Heroines shows us there is beauty to be discovered by those willing to transgress the invisible class lines separating us from our neighbours. In a community routinely stigmatized as Vancouver’s seedy underbelly, the women featured are indeed heroines — the heroines of their own stories. In other words, they are actual people, not clichés or caricatures. Nor are they disposable. In such a wealthy and blessed city, it’s a travesty they’ve been treated as such.
Lani Russwurm is the author of the Past Tense Vancouver blog, and a researcher and writer for Forbidden Vancouver Walking Tours. He is the author of Vancouver Was Awesome: A Curious Pictorial History (Arsenal Pulp Press, 2013) and has contributed to numerous local publications and history projects, including Vancouver Confidential (Anvil Press, 2014). Editor’s note: Lani Russwurm has also reviewed books by Robin Brunet and Aaron Chapman for The British Columbia Review.
The British Columbia Review
Publisher and Editor: Richard Mackie
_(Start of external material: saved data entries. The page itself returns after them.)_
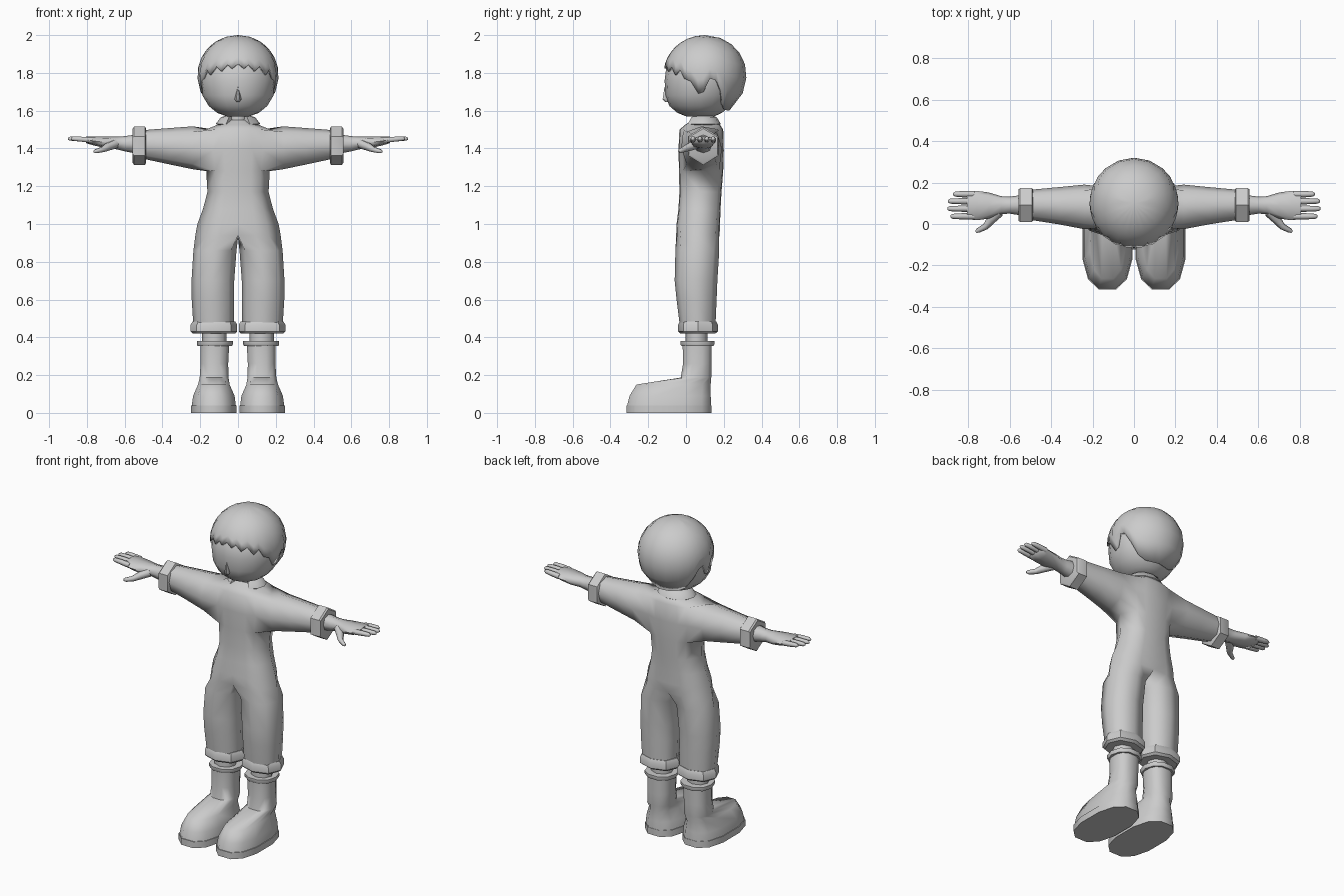
import bpy, bmesh
from math import sin, cos, radians, pi, copysign
from mathutils import Vector

cube = bpy.data.objects.get("Cube")
if cube:
    bpy.data.objects.remove(cube, do_unlink=True)

GREY = (0.6, 0.6, 0.6, 1)
clay = bpy.data.materials.new("plain grey")
clay.use_nodes = True
clay.diffuse_color = GREY
clay.node_tree.nodes["Principled BSDF"].inputs["Base Color"].default_value = GREY


def finish(name, bm, mirror=False, angle=50):
    """Turn a bmesh into a shaded object, optionally mirrored across x."""
    bmesh.ops.recalc_face_normals(bm, faces=bm.faces)
    mesh = bpy.data.meshes.new(name)
    bm.to_mesh(mesh)
    bm.free()
    mesh.materials.append(clay)
    ob = bpy.data.objects.new(name, mesh)
    bpy.context.collection.objects.link(ob)
    bpy.ops.object.select_all(action='DESELECT')
    ob.select_set(True)
    bpy.context.view_layer.objects.active = ob
    bpy.ops.object.shade_smooth_by_angle(angle=radians(angle))
    if mirror:
        mod = ob.modifiers.new("mirror", 'MIRROR')
        mod.merge_threshold = 0.0005
    return ob


def spow(v, p):
    return copysign(abs(v) ** p, v)


def ring_points(ring, angles, axis='z', power=1.0):
    """Oval cross-section: position, then low and high bounds of both sides."""
    t, a0, a1, b0, b1 = ring
    pts = []
    for ang in angles:
        a = (a0 + a1) / 2 + (a1 - a0) / 2 * spow(cos(ang), power)
        b = (b0 + b1) / 2 + (b1 - b0) / 2 * spow(sin(ang), power)
        pts.append(Vector((a, b, t) if axis == 'z' else (t, a, b)))
    return pts


def bridge(bm, lo, hi):
    n = len(lo)
    for i in range(n):
        j = (i + 1) % n
        bm.faces.new((lo[i], lo[j], hi[j], hi[i]))


def loft(name, rings, segs=12, axis='z', power=1.0, turn=0.0, mirror=True, angle=50):
    bm = bmesh.new()
    angles = [2 * pi * (i + turn) / segs for i in range(segs)]
    loops = [[bm.verts.new(p) for p in ring_points(r, angles, axis, power)] for r in rings]
    for lo, hi in zip(loops, loops[1:]):
        bridge(bm, lo, hi)
    bm.faces.new(loops[0])
    bm.faces.new(loops[-1])
    return finish(name, bm, mirror, angle)


def tube(name, path, segs=6):
    """Tapered finger; each path point is x, y, z, radius."""
    bm = bmesh.new()
    start, end = Vector(path[0][:3]), Vector(path[-1][:3])
    along = (end - start).normalized()
    side = along.cross(Vector((0, 0, 1))).normalized()
    up = side.cross(along)
    loops = []
    for x, y, z, r in path:
        loops.append([bm.verts.new(Vector((x, y, z)) + r * (side * cos(2 * pi * i / segs)
                      + up * sin(2 * pi * i / segs))) for i in range(segs)])
    for lo, hi in zip(loops, loops[1:]):
        bridge(bm, lo, hi)
    bm.faces.new(loops[0])
    bm.faces.new(loops[-1])
    return finish(name, bm, True, 70)


# Jumpsuit: half torso grid, a sleeve from the side hole, a leg from the hip
bm = bmesh.new()
columns = [radians(a) for a in (-90, -72, -50, 0, 50, 72, 90)]
torso = [(1.55, .05, .035, .14), (1.525, .11, -.005, .18), (1.50, .17, -.035, .197),
         (1.39, .185, -.04, .20), (1.28, .168, -.037, .197), (1.17, .162, -.035, .188),
         (1.08, .185, -.04, .183), (1.0, .215, -.05, .18), (.94, .226, -.052, .178)]
rows = []
for z, half, front, back in torso:
    pts = ring_points((z, -half, half, front, back), columns, power=.75)
    pts[0].x = pts[-1].x = 0
    rows.append([bm.verts.new(p) for p in pts])
for r in range(len(rows) - 1):
    for c in range(6):
        if not (r in (2, 3) and c in (2, 3)):
            bm.faces.new((rows[r][c], rows[r][c + 1], rows[r + 1][c + 1], rows[r + 1][c]))

loop = [rows[3][4], rows[2][4], rows[2][3], rows[2][2],
        rows[3][2], rows[4][2], rows[4][3], rows[4][4]]
eighths = [i * pi / 4 for i in range(8)]
for ring in [(.24, -.025, .19, 1.29, 1.517), (.36, -.002, .178, 1.315, 1.508),
             (.50, .02, .165, 1.345, 1.497)]:
    new = [bm.verts.new(p) for p in ring_points(ring, eighths, 'x', .85)]
    bridge(bm, loop, new)
    loop = new
bm.faces.new(loop)

loop = rows[-1] + [bm.verts.new((0, .065, .925))]
leg_angles = [-.75 * pi + a for a in eighths]
for ring in [(.86, .008, .236, -.056, .176), (.70, .02, .246, -.06, .166),
             (.60, .02, .245, -.05, .162), (.44, .022, .235, -.03, .155)]:
    new = [bm.verts.new(p) for p in ring_points(ring, leg_angles, power=.85)]
    bridge(bm, loop, new)
    loop = new
bm.faces.new(loop)
finish("jumpsuit", bm, True, 75)

# Turned-up cuffs
loft("sleeve_cuff", [(.487, .005, .178, 1.325, 1.505), (.492, -.002, .185, 1.312, 1.515),
                     (.55, -.002, .185, 1.312, 1.515), (.558, .005, .178, 1.325, 1.505)],
     segs=6, axis='x', turn=.5, angle=40)
loft("trouser_cuff", [(.42, .015, .24, -.03, .155), (.432, .004, .252, -.043, .17),
                      (.465, .004, .252, -.043, .17), (.485, .015, .24, -.033, .16)],
     segs=8, power=.9, angle=40)

# Hands
loft("forearm", [(.50, .035, .145, 1.365, 1.48), (.60, .05, .132, 1.385, 1.465),
                 (.64, .048, .134, 1.395, 1.462), (.70, .026, .152, 1.402, 1.462),
                 (.76, .018, .16, 1.415, 1.463), (.805, .024, .157, 1.428, 1.462)],
     segs=8, axis='x', power=.85, angle=75)
for label, y, tip in (("index", .037, .885), ("middle", .074, .90),
                      ("ring", .110, .897), ("little", .144, .872)):
    tube(label + "_finger", [(.77, y, 1.443, .016), (.83, y, 1.449, .015),
                             (tip - .01, y, 1.452, .012), (tip, y, 1.452, .006)])
tube("thumb", [(.65, .06, 1.425, .026), (.69, .02, 1.408, .022),
               (.715, -.012, 1.395, .016), (.752, -.032, 1.385, .012), (.762, -.038, 1.383, .006)])

# Shins, boots and soles
loft("shin", [(.30, .06, .19, -.002, .115), (.45, .06, .19, -.002, .115)], segs=8)
loft("boot", [(.038, .008, .248, -.318, .138), (.09, .015, .241, -.305, .137),
              (.15, .042, .214, -.268, .136), (.187, .048, .205, -.03, .136),
              (.26, .05, .2, -.018, .137), (.37, .044, .2, -.02, .138)],
     power=.8, turn=.5, angle=60)
loft("sole", [(0, .004, .252, -.322, .14), (.04, .004, .252, -.322, .14)],
     power=.8, turn=.5)
loft("boot_rim", [(.355, .032, .215, -.028, .15), (.362, .027, .218, -.033, .154),
                  (.38, .027, .218, -.033, .154)], segs=10, power=.9)

# Head, nose and neck
loft("head", [(1.57, -.06, .06, .0, .15), (1.588, -.11, .11, -.045, .19),
              (1.625, -.155, .155, -.088, .235), (1.68, -.188, .188, -.11, .265),
              (1.76, -.204, .204, -.113, .29), (1.84, -.195, .195, -.103, .285),
              (1.91, -.14, .14, -.04, .23)], segs=16, mirror=False, angle=75)
loft("nose", [(1.645, -.006, .006, -.112, -.09), (1.66, -.018, .018, -.126, -.09),
              (1.725, -.002, .002, -.115, -.10)], segs=6, mirror=False)
loft("neck", [(1.50, -.052, .052, .035, .14), (1.60, -.05, .05, .035, .135)],
     segs=10, mirror=False)

# Collar: a folded band left open at the front
bm = bmesh.new()
last = None
for i in range(11):
    a = radians(-58 + 29.6 * i)
    band = [bm.verts.new((r * cos(a), .09 + .8 * r * sin(a), z))
            for r, z in ((.06, 1.545), (.066, 1.572), (.09, 1.566), (.118, 1.53), (.10, 1.52))]
    if last:
        bridge(bm, last, band)
    else:
        bm.faces.new(band)
    last = band
bm.faces.new(last)
finish("collar", bm)

# Hair: a domed cap whose lower edge follows a jagged hairline
hairline = [(0, 1.85), (9, 1.825), (16, 1.845), (25, 1.81), (34, 1.835), (44, 1.79),
            (52, 1.82), (60, 1.77), (70, 1.755), (80, 1.69), (88, 1.70), (97, 1.77),
            (106, 1.76), (115, 1.70), (125, 1.63), (140, 1.605), (160, 1.60), (180, 1.60)]
bm = bmesh.new()
crown = bm.verts.new((0, .1, 2.0))
strips = []
for deg, edge in hairline:
    a = radians(deg)
    strip = []
    for k in range(1, 8):
        t = k / 7
        z = 2.0 - (2.0 - edge) * t ** 1.7
        h = (z - 1.79) / (.21 if z > 1.79 else .235)
        r = max(0, 1 - h * h) ** .5
        strip.append(bm.verts.new((.215 * r * sin(a) if 0 < deg < 180 else 0,
                                   .1 - .22 * r * cos(a), z)))
    strips.append(strip)
for s, t in zip(strips, strips[1:]):
    bm.faces.new((crown, s[0], t[0]))
    for k in range(6):
        bm.faces.new((s[k], s[k + 1], t[k + 1], t[k]))
hair = finish("hair", bm, True, 60)
shell = hair.modifiers.new("thickness", 'SOLIDIFY')
shell.thickness = .015
shell.offset = -1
Formerly The Ormsby Review, The British Columbia Review is an on-line journal service for in-depth coverage of BC books and writers. The Advisory Board consists of Jean Barman, Wade Davis, Robin Fisher, Cole Harris, Hugh Johnston, Kathy Mezei, Patricia Roy, Maria Tippett, and Graeme Wynn. Provincial Government Patron (since September 2018): Creative BC. Honorary Patron: Yosef Wosk. Scholarly Patron: SFU Graduate Liberal Studies.
“Only connect.” – E.M. Forster